In late December, when I profiled Stephen K. Bannon and his war on Thornton—a policy veteran widely distrusted by China hawks—former Secretary of State Rex Tillerson had tapped Thornton as Assistant Secretary of State for East Asian and Pacific Affairs as a show of force against Bannon and the would-be saboteurs of his tenure.
Of course, everyone knows what happened. Rex Tillerson is out, and Mike Pompeo is in.
“I am the biggest China hawk alive,” Bannon has told me. “I’m a China uber-hawk.” Bannon has railed against moderate Republicans: “I’m a radical.”
Bannon fiercely approves of Pompeo—as the National Interest has reported, and has a stronger relationship with him than he ever had with Tillerson.
The ascension of Pompeo, who commands the loyalty of Bannonites and neoconservatives, provides a useful template for how Thornton might get taken out.
And doubtless: Pompeo has little incentive to provide cover for Tillerson’s pick. Secretary Pompeo didn’t even thank Tillerson in his introductory remarks to State employees earlier this month, instead taking veiled shots at him throughout.
Indeed, the opposition to Thornton’s nomination by Sen. Marco Rubio is big trouble for the diplomat. Rubio’s office pointed me to his remarks this week.

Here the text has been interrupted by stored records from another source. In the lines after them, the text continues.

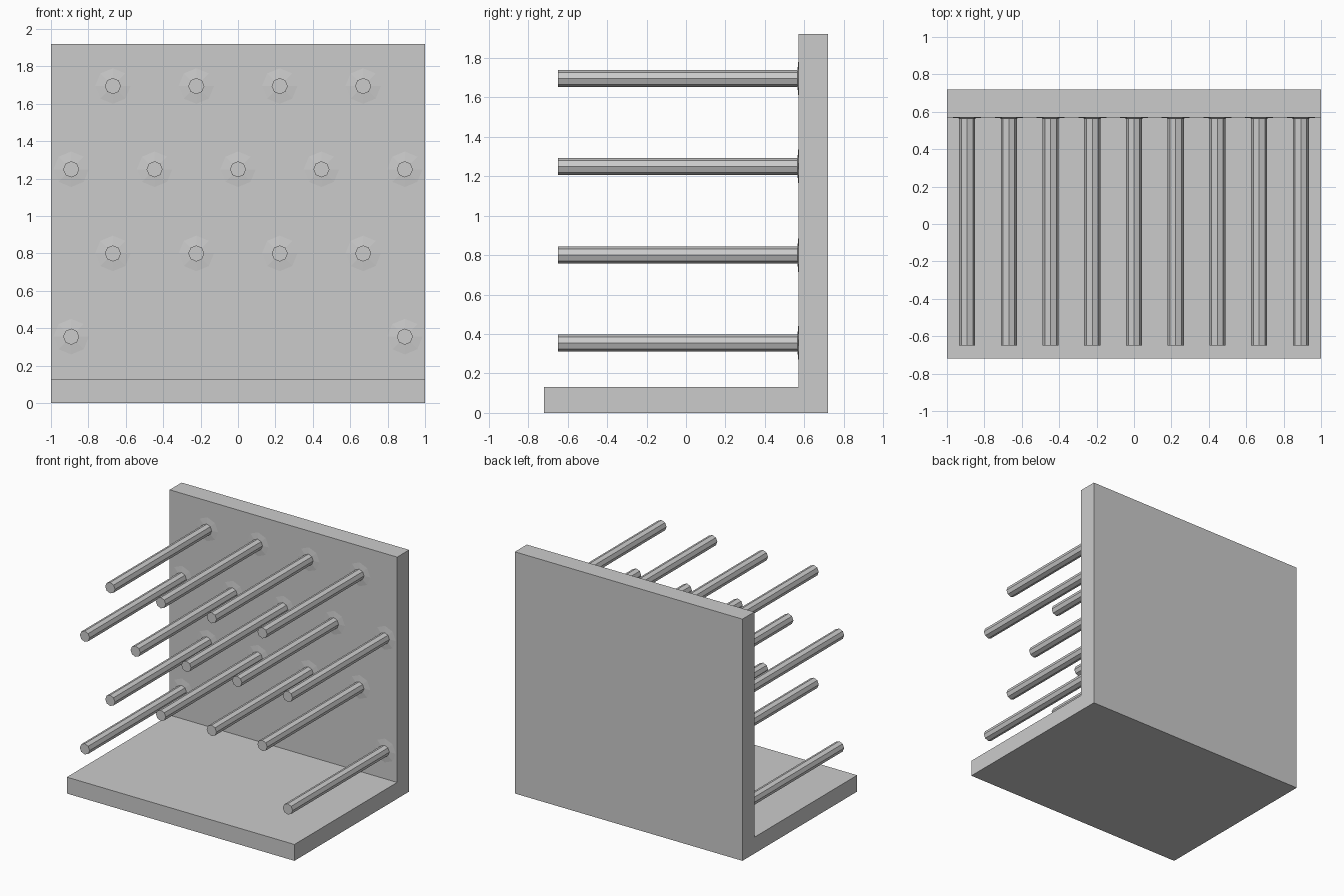
import bpy
import bmesh
from math import cos, sin, tau

if "Cube" in bpy.data.objects:
    bpy.data.objects.remove(bpy.data.objects["Cube"])

WALL_Y = 0.57


def make_object(name, bm):
    bmesh.ops.recalc_face_normals(bm, faces=bm.faces)
    mesh = bpy.data.meshes.new(name)
    bm.to_mesh(mesh)
    bm.free()
    obj = bpy.data.objects.new(name, mesh)
    bpy.context.collection.objects.link(obj)
    return obj


# L-shaped stand: base plate and back wall extruded across x
bm = bmesh.new()
profile = [(-0.72, 0), (0.72, 0), (0.72, 1.92), (WALL_Y, 1.92), (WALL_Y, 0.13), (-0.72, 0.13)]
side = bm.faces.new([bm.verts.new((-1, y, z)) for y, z in profile])
swept = bmesh.ops.extrude_face_region(bm, geom=[side], use_keep_orig=True)
moved = [v for v in swept["geom"] if isinstance(v, bmesh.types.BMVert)]
bmesh.ops.translate(bm, verts=moved, vec=(2, 0, 0))
make_object("l_shaped_stand", bm)


# Octagonal peg with a very shallow flare where it meets the wall
def peg_mesh(sides=8):
    bm = bmesh.new()
    rings = []
    for r, y in [(0.043, -0.65), (0.043, WALL_Y - 0.005), (0.095, WALL_Y)]:
        rings.append([bm.verts.new((r * cos(tau * i / sides), y, r * sin(tau * i / sides)))
                      for i in range(sides)])
    for a, b in zip(rings, rings[1:]):
        for i in range(sides):
            j = (i + 1) % sides
            bm.faces.new((a[i], a[j], b[j], b[i]))
    bm.faces.new(rings[0])
    return bm


# Staggered rows of pegs; the lowest row has only the outer two
STEP = 0.223
rows = [
    (1.695, (-3, -1, 1, 3)),
    (1.25, (-4, -2, 0, 2, 4)),
    (0.80, (-3, -1, 1, 3)),
    (0.355, (-4, 4)),
]
first = make_object("peg", peg_mesh())
pegs = [(k * STEP, z) for z, columns in rows for k in columns]
for n, (x, z) in enumerate(pegs):
    peg = first
    if n:
        peg = bpy.data.objects.new("peg", first.data)
        bpy.context.collection.objects.link(peg)
    peg.location = (x, 0, z)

“This is why I will do all I can to prevent Susan Thornton from ever being confirmed as Asst Secretary of State for E. Asian & Pacific Affairs. She is in Tokyo undermining @POTUS by advocating for partial surrender of nukes by #NorthKorea as acceptable” Rubio tweeted this week. “This is something he’s been watching for some time now,” a top Rubio aide told me.

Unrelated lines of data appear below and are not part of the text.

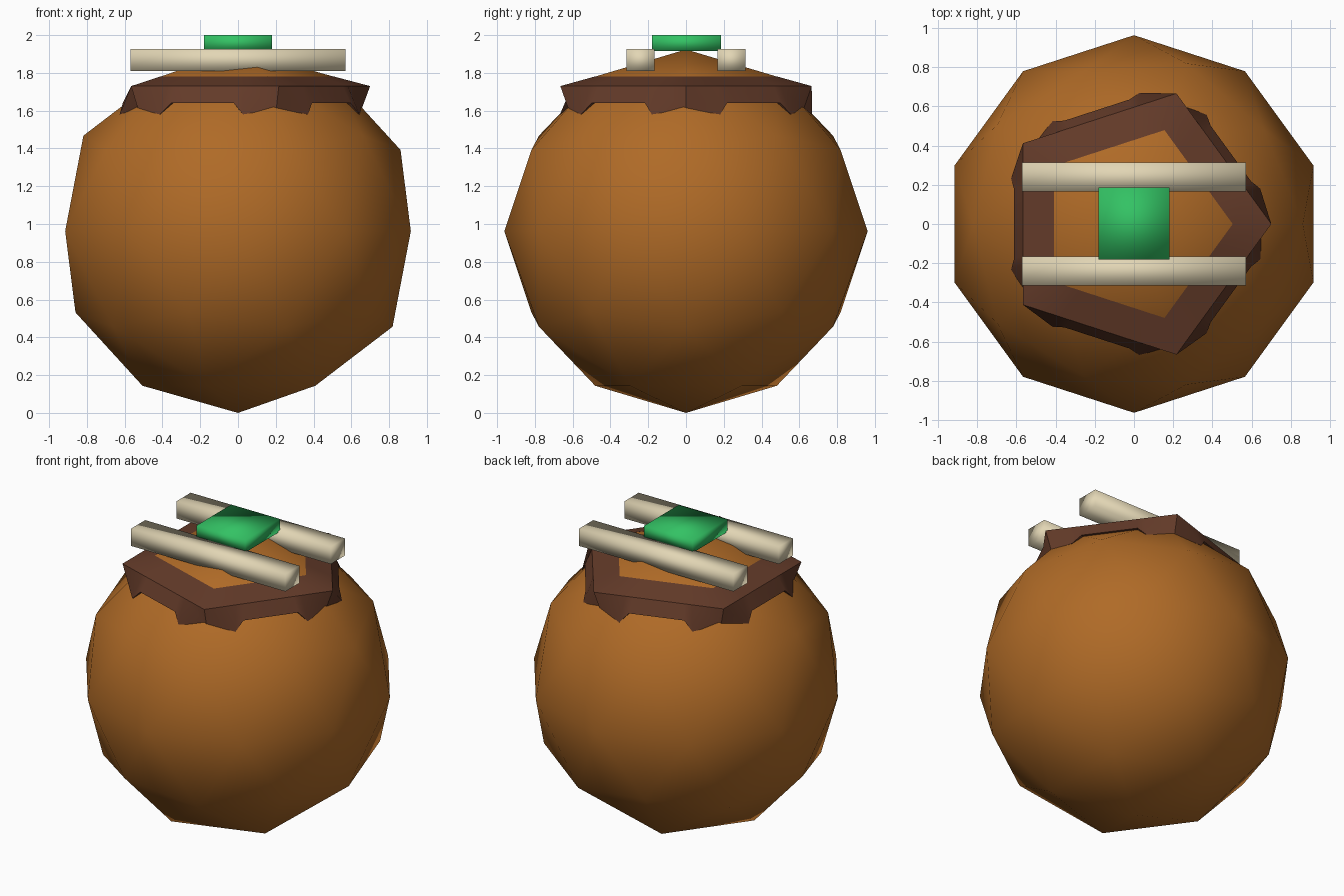
import bpy, bmesh
from math import cos, sin, radians

cube = bpy.data.objects.get("Cube")
if cube:
    bpy.data.objects.remove(cube, do_unlink=True)

R = 0.962  # body radius


def material(name, rgb):
    m = bpy.data.materials.new(name)
    m.use_nodes = True
    m.diffuse_color = (*rgb, 1)
    m.node_tree.nodes["Principled BSDF"].inputs["Base Color"].default_value = (*rgb, 1)
    return m


clay = material("orange_brown", (0.43, 0.145, 0.02))
leather = material("dark_brown", (0.125, 0.043, 0.022))
cream = material("cream", (0.76, 0.67, 0.46))
green = material("green", (0.033, 0.54, 0.127))


def box(name, centre, size, mat):
    bpy.ops.mesh.primitive_cube_add(size=1, location=centre)
    ob = bpy.context.object
    ob.name = name
    ob.scale = size
    bpy.ops.object.transform_apply(location=False, rotation=False)
    bpy.ops.object.shade_smooth()
    ob.data.materials.append(mat)
    return ob


# Round faceted body
bpy.ops.mesh.primitive_ico_sphere_add(subdivisions=2, radius=R, location=(0, 0, R))
body = bpy.context.object
body.name = "body"
bpy.ops.object.shade_smooth()
body.data.materials.append(clay)

# Five-cornered collar: (angle from corner, lower radius, lower height)
LIP = [(-20, 0.635, 1.64), (-15.7, 0.668, 1.58), (0, 0.655, 1.61),
       (15.7, 0.668, 1.58), (20, 0.635, 1.64)]


def side_radius(angle, apothem):
    return apothem / cos(radians(36 - abs(angle)))


bm = bmesh.new()
rings = []
for corner in range(5):
    for angle, low_r, low_z in LIP:
        a = radians(72 * corner + angle)
        profile = [(side_radius(angle, 0.407), 1.782),   # inner edge on the body
                   (side_radius(angle, 0.566), 1.73),    # outer rim
                   (low_r, low_z),                       # scalloped lip
                   (low_r - 0.08, low_z)]                # tucked into the body
        rings.append([bm.verts.new((r * cos(a), r * sin(a), z)) for r, z in profile])
for i, here in enumerate(rings):
    after = rings[(i + 1) % len(rings)]
    for j in range(len(here) - 1):
        bm.faces.new((here[j], here[j + 1], after[j + 1], after[j]))
bmesh.ops.recalc_face_normals(bm, faces=bm.faces)
mesh = bpy.data.meshes.new("collar")
bm.to_mesh(mesh)
bm.free()
collar = bpy.data.objects.new("collar", mesh)
bpy.context.collection.objects.link(collar)
mesh.materials.append(leather)
bpy.ops.object.select_all(action="DESELECT")
collar.select_set(True)
bpy.context.view_layer.objects.active = collar
bpy.ops.object.shade_smooth_by_angle(angle=radians(40))

# Two crossbars and the block resting on them
for name, side in (("front_bar", -1), ("back_bar", 1)):
    box(name, (0, side * 0.24, 1.868), (1.14, 0.148, 0.116), cream)
box("top_block", (0, 0.003, 1.958), (0.36, 0.366, 0.084), green)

Rubio’s rationale, of course, is where the tacit alliance with Bannon breaks down, and emblematic of the broader divide on the China hawk.
Bannon is a restrainer on North Korea.

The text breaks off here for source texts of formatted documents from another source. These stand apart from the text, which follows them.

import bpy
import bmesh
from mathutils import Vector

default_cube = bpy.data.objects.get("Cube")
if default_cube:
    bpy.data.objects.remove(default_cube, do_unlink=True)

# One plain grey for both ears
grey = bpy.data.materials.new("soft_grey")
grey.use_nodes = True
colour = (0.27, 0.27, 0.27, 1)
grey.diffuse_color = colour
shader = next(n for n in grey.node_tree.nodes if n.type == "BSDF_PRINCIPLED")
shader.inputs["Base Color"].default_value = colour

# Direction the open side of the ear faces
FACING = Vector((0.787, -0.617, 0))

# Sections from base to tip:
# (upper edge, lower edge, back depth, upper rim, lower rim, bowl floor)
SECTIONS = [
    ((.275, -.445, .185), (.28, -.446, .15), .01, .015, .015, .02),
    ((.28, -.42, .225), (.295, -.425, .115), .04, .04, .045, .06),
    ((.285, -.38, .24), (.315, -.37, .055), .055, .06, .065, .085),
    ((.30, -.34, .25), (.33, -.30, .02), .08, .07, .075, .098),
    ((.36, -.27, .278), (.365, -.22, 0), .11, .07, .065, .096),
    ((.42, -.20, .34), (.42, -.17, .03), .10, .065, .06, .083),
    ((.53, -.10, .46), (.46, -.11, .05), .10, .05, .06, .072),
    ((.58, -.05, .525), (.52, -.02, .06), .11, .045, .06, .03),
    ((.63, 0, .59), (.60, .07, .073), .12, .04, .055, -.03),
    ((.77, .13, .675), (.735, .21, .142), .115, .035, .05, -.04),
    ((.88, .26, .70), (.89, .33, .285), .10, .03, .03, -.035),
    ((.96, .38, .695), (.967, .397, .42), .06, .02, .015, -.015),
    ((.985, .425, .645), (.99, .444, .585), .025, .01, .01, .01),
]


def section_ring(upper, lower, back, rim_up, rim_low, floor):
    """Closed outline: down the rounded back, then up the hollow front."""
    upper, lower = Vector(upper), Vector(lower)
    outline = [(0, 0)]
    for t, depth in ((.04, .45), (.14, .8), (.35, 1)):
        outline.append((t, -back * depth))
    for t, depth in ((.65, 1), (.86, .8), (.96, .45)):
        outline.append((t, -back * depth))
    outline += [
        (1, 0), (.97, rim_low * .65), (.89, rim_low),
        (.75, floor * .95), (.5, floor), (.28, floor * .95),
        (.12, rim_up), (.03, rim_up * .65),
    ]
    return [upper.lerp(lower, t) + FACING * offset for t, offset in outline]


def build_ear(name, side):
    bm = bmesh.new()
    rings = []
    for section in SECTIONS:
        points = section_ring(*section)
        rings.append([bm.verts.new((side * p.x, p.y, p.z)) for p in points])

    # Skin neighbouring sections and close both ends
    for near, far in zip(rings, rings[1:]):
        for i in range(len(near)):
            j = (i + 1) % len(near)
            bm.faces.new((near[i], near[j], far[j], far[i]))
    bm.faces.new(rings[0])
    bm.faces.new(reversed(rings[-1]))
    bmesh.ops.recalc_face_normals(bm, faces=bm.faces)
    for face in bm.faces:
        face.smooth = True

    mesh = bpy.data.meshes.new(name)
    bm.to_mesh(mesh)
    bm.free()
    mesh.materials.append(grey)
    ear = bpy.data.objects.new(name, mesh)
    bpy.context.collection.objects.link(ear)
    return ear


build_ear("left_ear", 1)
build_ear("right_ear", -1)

“There’s no military solution [to North Korea’s nuclear threats], forget it,” Bannon famously told Robert Kuttner of The American Prospect last summer, during his last days in the White House. He has since told me much the same. “Until somebody solves the part of the equation that shows me that ten million people in Seoul don’t die in the first 30 minutes from conventional weapons, I don’t know what you’re talking about, there’s no military solution here, they got us.”
Kuttner is a fellow traveler of Bannon’s on that score, but a liberal. The president appeared to struggle yesterday to articulate what “The Libya Model”—favored by his National Security Advisor, John Bolton—specifically entails. “I do think the logic of deterrence and MAD militates against a nuclear exchange, but as always the imponderable factor is our president's certifiable, impulsive lunacy,” Kuttner has told me.
But there are North Korea hawks, who view the Korean theater as presaging the broader confrontation with Beijing. “‘As close as lips and teeth’ is how China describes its ties to North Korea. This 1983 video shows Xi Jinping’s father, Xi Zhongxun, with Kim Jong Un’s father, Kim Jong Il. Peng Liyuan, XJP’s wife sings. Both Party and deep family ties remain,” the prominent China hawk writer Bill Gertz tweeted this week. Gertz and Bannon are friendly; Gertz reports that Thornton’s nomination might be pulled.
And Gertz was one of the first guests on Fox News star Tucker Carlson’s new “China Threat” series that is gaining buzz in the foreign policy community.
There is, of course, a third camp: restrainers who think the China threat, at least militarily, is piffle.
The key is to reframe “our ‘competition’ with China as an economic challenge, not a military one,” Edward King, president and founder of Defense Priorities, tells me. “Rather than rebuilding our own national power—focusing internally on our economic prosperity—Washington is expending resources on the wrong solutions: increased Pentagon spending and ever-growing/outdated security commitments… This doesn't help us compete with China.”
Might this group lend some cover to Thornton—at least out of concern over who the hawkish Pompeo might replace her with?
Curt Mills is a foreign-affairs reporter at the National Interest. Follow him on Twitter: @CurtMills.